§ Problem: Only the stretch of the listing below that runs from the line with "bm.faces.new(corners)" through the line with "mesh.materials.append(grey)" is to be printed, exactly and with both ends.

§ Data listing:
[Start of section]

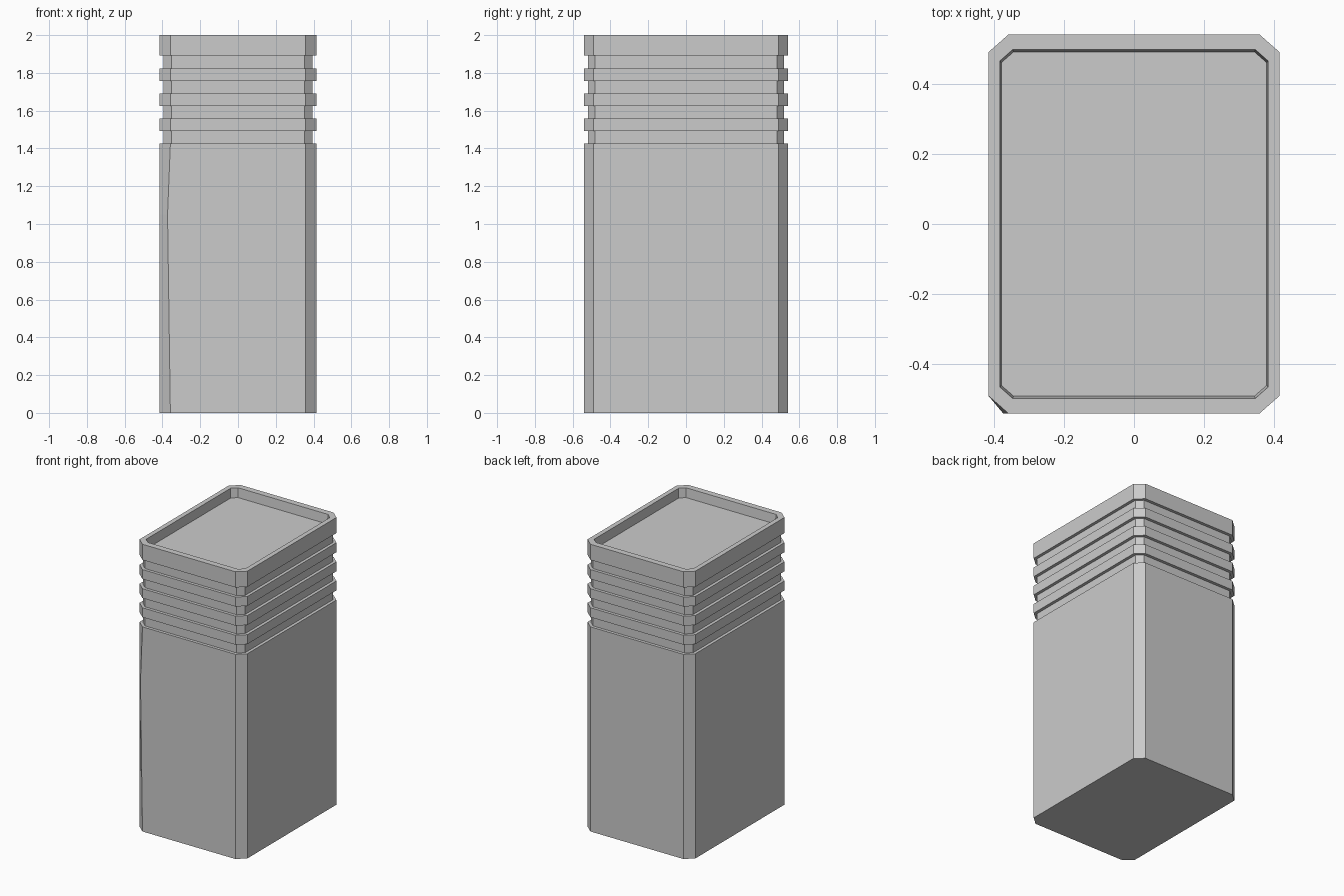
import bpy, bmesh

if "Cube" in bpy.data.objects:
    bpy.data.objects.remove(bpy.data.objects["Cube"])


def outline(hx, hy, cx, cy):
    """Chamfered rectangle, counter-clockwise, half sizes and corner cuts."""
    return [(hx, -hy + cy), (hx, hy - cy), (hx - cx, hy), (-hx + cx, hy),
            (-hx, hy - cy), (-hx, -hy + cy), (-hx + cx, -hy), (hx - cx, -hy)]


OUTER = outline(0.415, 0.54, 0.057, 0.05)
GROOVE = outline(0.394, 0.519, 0.041, 0.036)
RIM = outline(0.382, 0.497, 0.036, 0.032)
FLOOR = outline(0.378, 0.491, 0.035, 0.031)

# Body levels, with one loop for the dented corner
levels = [(OUTER, 0.0), (OUTER, 1.05), (OUTER, 1.425)]

# Four grip grooves near the top
for z in (1.425, 1.558, 1.691, 1.824):
    levels += [(GROOVE, z), (GROOVE, z + 0.067), (OUTER, z + 0.067)]
    levels.append((OUTER, z + 0.133 if z < 1.8 else 2.0))

# Raised lip and sunken lid panel
levels += [(RIM, 2.0), (FLOOR, 1.935)]

bm = bmesh.new()
rings = [[bm.verts.new((x, y, z)) for x, y in shape] for shape, z in levels]
for low, high in zip(rings, rings[1:]):
    for i in range(8):
        j = (i + 1) % 8
        bm.faces.new((low[i], low[j], high[j], high[i]))
bm.faces.new(rings[0][::-1])
bm.faces.new(rings[-1])

# Slightly bent front left corner edge
rings[1][6].co.x = -0.373

mesh = bpy.data.meshes.new("ribbed_container")
bm.to_mesh(mesh)
bm.free()
container = bpy.data.objects.new("ribbed_container", mesh)
bpy.context.collection.objects.link(container)
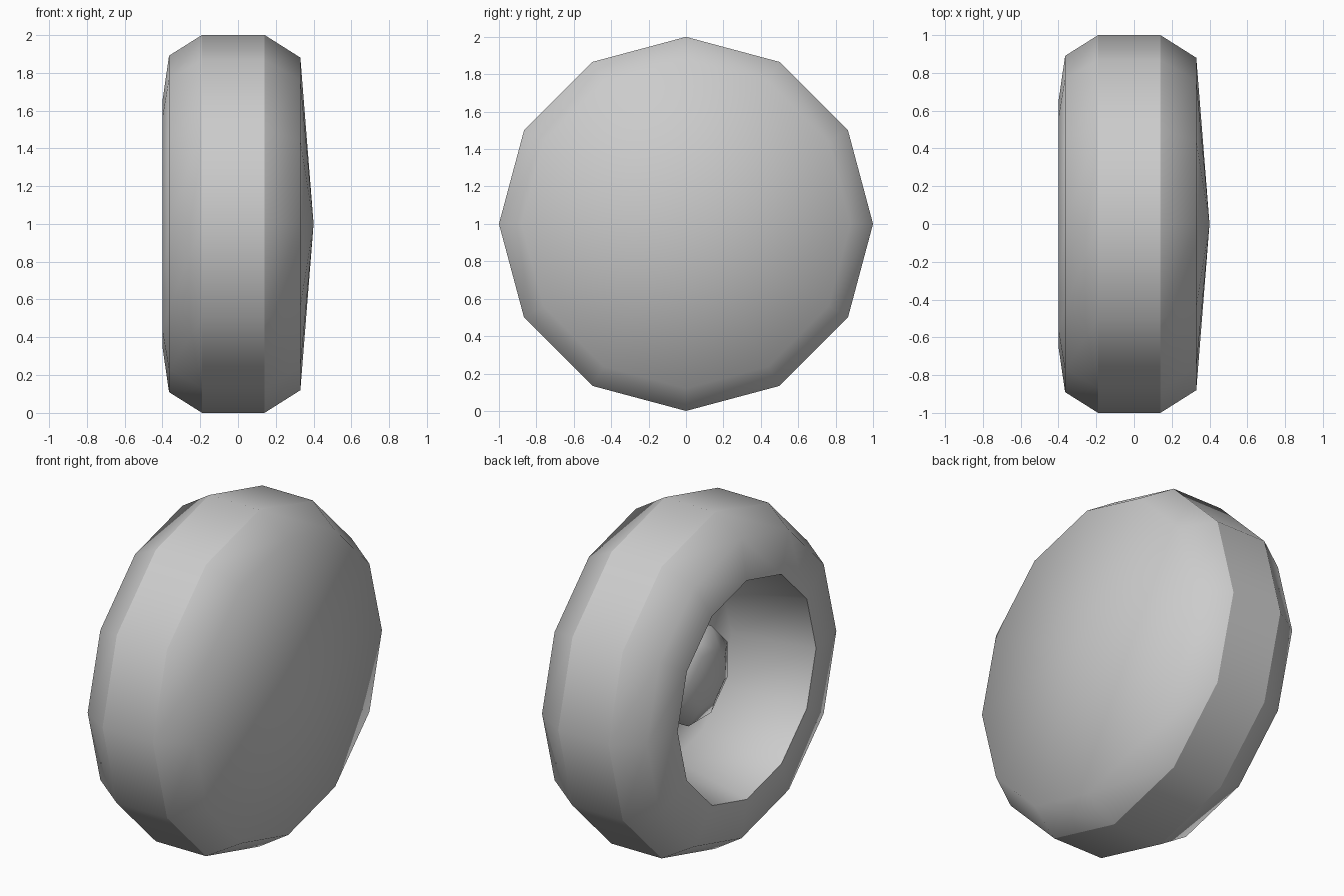
import bpy
import bmesh
import math

cube = bpy.data.objects.get("Cube")
if cube:
    bpy.data.objects.remove(cube, do_unlink=True)

grey = bpy.data.materials.new("plain grey")
grey.use_nodes = True
COLOUR = (0.6, 0.6, 0.6, 1.0)
grey.diffuse_color = COLOUR
grey.node_tree.nodes["Principled BSDF"].inputs["Base Color"].default_value = COLOUR


def revolve(name, profile, sides, phase=0.0, sharp=()):
    """Spin (x, radius) points about the x axis; radius 0 closes to a point."""
    bm = bmesh.new()
    rings = []
    for x, r in profile:
        if r == 0:
            rings.append([bm.verts.new((x, 0, 1))] * sides)
            continue
        angles = [phase + math.tau * i / sides for i in range(sides)]
        rings.append([bm.verts.new((x, r * math.cos(a), 1 + r * math.sin(a)))
                      for a in angles])
    for a, b in zip(rings, rings[1:]):
        for i in range(sides):
            j = (i + 1) % sides
            corners = list(dict.fromkeys((a[i], a[j], b[j], b[i])))
            bm.faces.new(corners)
    bmesh.ops.recalc_face_normals(bm, faces=bm.faces)
    for face in bm.faces:
        face.smooth = True
    # Crisp edges only around the chosen rings
    for k in sharp:
        for i in range(sides):
            bm.edges.get((rings[k][i], rings[k][(i + 1) % sides])).smooth = False
    mesh = bpy.data.meshes.new(name)
    bm.to_mesh(mesh)
    bm.free()
    mesh.materials.append(grey)
    obj = bpy.data.objects.new(name, mesh)
    bpy.context.collection.objects.link(obj)
    return obj


# Wheel: domed outer face, tread, rounded shoulder, hollow with a knobbed hub seat
wheel_profile = [
    (0.40, 0), (0.33, 0.88), (0.14, 1.0), (-0.19, 1.0), (-0.365, 0.89),
    (-0.40, 0.65), (0.08, 0.54), (0.10, 0.30), (0.10, 0),
]
revolve("wheel", wheel_profile, 12, sharp=(2, 3, 5))

# Hub: eight-sided rounded knob rising from the floor of the hollow
hub_profile = [(0.10, 0.28), (-0.09, 0.28), (-0.15, 0.16), (-0.17, 0)]
revolve("hub", hub_profile, 8, math.pi / 8)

[End of section]

§ Task response:
            bm.faces.new(corners)
    bmesh.ops.recalc_face_normals(bm, faces=bm.faces)
    for face in bm.faces:
        face.smooth = True
    # Crisp edges only around the chosen rings
    for k in sharp:
        for i in range(sides):
            bm.edges.get((rings[k][i], rings[k][(i + 1) % sides])).smooth = False
    mesh = bpy.data.meshes.new(name)
    bm.to_mesh(mesh)
    bm.free()
    mesh.materials.append(grey)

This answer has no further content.